(Stored data)

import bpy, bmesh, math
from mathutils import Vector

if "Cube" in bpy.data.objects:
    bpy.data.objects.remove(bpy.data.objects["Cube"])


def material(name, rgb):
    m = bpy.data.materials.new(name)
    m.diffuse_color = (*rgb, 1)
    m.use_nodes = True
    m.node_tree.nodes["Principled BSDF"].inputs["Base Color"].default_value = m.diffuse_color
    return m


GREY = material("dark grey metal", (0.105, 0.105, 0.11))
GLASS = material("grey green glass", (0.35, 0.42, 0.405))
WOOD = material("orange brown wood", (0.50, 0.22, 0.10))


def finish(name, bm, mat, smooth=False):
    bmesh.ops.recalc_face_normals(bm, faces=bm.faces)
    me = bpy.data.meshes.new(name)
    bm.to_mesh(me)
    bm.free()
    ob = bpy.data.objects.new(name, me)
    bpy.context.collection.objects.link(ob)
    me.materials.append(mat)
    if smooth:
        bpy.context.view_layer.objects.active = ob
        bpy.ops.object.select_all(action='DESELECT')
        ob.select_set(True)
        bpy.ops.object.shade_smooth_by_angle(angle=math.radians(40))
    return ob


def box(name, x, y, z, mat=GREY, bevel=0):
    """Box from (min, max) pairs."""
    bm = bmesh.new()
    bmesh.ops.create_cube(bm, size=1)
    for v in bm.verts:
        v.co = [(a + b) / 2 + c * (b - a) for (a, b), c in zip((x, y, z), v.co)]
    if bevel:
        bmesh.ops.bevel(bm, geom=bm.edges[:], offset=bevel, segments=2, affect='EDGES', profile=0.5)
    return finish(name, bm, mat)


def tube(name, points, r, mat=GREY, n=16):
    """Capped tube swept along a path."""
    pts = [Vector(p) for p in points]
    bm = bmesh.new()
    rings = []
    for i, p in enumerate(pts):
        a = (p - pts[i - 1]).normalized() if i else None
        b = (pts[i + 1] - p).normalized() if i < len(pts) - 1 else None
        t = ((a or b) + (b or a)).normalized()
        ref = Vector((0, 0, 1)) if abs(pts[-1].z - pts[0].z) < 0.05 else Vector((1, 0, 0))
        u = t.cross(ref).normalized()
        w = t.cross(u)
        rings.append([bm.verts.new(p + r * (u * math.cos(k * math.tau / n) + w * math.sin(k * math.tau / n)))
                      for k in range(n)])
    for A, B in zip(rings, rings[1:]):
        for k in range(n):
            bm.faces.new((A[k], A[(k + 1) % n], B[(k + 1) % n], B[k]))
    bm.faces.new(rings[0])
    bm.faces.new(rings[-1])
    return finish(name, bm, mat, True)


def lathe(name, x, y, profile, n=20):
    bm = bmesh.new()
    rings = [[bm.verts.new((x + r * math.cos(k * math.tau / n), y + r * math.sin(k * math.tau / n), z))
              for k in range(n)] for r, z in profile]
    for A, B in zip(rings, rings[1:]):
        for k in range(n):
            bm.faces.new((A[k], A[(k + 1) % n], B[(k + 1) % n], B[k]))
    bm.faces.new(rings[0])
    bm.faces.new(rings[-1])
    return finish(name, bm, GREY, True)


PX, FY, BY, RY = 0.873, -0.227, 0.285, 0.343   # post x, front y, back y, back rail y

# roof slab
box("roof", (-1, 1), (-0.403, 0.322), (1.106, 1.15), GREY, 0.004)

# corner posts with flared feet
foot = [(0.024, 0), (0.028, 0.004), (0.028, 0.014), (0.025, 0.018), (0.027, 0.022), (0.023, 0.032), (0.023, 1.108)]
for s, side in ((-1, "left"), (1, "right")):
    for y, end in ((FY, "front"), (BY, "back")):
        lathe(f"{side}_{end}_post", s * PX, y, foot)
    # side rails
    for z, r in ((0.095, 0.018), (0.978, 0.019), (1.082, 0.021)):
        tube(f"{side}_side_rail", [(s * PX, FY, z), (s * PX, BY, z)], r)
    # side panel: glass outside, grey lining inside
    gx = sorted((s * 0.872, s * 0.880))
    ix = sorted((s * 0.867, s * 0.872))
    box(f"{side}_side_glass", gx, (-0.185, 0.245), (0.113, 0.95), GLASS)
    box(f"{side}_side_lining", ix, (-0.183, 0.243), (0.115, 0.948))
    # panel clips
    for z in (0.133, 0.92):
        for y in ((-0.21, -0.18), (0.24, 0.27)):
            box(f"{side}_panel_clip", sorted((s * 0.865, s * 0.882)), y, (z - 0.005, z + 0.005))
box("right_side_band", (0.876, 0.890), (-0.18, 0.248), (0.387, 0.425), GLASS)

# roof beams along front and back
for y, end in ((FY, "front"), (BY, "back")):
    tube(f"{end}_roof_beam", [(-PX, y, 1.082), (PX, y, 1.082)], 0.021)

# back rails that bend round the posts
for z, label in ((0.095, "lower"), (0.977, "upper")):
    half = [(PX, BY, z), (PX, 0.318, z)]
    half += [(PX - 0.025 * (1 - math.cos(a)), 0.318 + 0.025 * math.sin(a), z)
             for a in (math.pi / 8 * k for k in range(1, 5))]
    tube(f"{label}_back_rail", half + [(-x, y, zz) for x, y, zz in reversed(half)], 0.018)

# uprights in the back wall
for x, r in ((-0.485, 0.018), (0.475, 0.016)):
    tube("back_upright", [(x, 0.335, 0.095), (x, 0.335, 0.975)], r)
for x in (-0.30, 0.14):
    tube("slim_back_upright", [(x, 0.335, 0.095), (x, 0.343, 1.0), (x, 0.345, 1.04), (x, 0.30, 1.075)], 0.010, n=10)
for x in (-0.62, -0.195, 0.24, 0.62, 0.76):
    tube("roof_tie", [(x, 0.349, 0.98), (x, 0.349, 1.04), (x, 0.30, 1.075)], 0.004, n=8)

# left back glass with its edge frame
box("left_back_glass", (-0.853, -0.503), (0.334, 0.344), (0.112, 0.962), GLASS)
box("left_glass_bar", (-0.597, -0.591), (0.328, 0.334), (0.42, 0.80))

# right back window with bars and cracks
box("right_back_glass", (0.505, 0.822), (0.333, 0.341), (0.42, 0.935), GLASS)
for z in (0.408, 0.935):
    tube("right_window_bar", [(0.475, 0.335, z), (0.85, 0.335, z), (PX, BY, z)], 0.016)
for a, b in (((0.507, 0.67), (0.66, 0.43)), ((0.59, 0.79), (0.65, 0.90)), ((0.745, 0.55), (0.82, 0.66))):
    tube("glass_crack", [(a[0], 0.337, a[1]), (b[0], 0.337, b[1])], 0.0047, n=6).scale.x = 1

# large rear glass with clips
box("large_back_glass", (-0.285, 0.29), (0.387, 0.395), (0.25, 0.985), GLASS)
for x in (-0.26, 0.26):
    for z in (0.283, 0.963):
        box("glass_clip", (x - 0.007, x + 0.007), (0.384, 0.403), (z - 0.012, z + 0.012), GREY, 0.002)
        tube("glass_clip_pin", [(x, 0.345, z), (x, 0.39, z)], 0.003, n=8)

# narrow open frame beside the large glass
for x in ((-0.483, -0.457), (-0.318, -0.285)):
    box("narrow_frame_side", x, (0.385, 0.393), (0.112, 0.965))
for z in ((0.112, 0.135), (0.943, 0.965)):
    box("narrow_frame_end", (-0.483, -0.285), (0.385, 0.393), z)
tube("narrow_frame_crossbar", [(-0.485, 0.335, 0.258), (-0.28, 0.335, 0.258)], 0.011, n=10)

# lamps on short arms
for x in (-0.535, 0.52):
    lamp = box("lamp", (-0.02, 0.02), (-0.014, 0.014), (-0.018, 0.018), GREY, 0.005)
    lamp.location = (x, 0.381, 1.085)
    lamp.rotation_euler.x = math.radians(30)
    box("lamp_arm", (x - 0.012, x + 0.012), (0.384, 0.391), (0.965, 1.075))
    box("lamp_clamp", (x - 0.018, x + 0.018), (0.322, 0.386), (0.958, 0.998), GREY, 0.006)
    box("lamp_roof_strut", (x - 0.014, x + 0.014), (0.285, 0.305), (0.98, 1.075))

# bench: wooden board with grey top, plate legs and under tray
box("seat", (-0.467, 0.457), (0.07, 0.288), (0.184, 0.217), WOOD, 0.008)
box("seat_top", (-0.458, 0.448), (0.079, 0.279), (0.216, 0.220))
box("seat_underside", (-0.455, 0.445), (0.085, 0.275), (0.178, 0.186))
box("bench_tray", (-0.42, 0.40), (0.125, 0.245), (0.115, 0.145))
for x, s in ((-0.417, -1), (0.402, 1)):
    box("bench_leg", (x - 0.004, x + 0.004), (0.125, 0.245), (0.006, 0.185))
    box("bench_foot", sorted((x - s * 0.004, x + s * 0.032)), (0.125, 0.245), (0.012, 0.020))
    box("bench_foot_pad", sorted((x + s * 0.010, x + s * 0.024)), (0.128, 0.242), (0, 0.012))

* [WHAT YOU ARE ASKED TO DO] Retype only this portion of the data above: the line containing "(0.50, 0.22, 0.10))", the line containing "ob.select_set(True)", and all lines between them, exactly.

* [ANSWER TO THIS EXERCISE]
WOOD = material("orange brown wood", (0.50, 0.22, 0.10))


def finish(name, bm, mat, smooth=False):
    bmesh.ops.recalc_face_normals(bm, faces=bm.faces)
    me = bpy.data.meshes.new(name)
    bm.to_mesh(me)
    bm.free()
    ob = bpy.data.objects.new(name, me)
    bpy.context.collection.objects.link(ob)
    me.materials.append(mat)
    if smooth:
        bpy.context.view_layer.objects.active = ob
        bpy.ops.object.select_all(action='DESELECT')
        ob.select_set(True)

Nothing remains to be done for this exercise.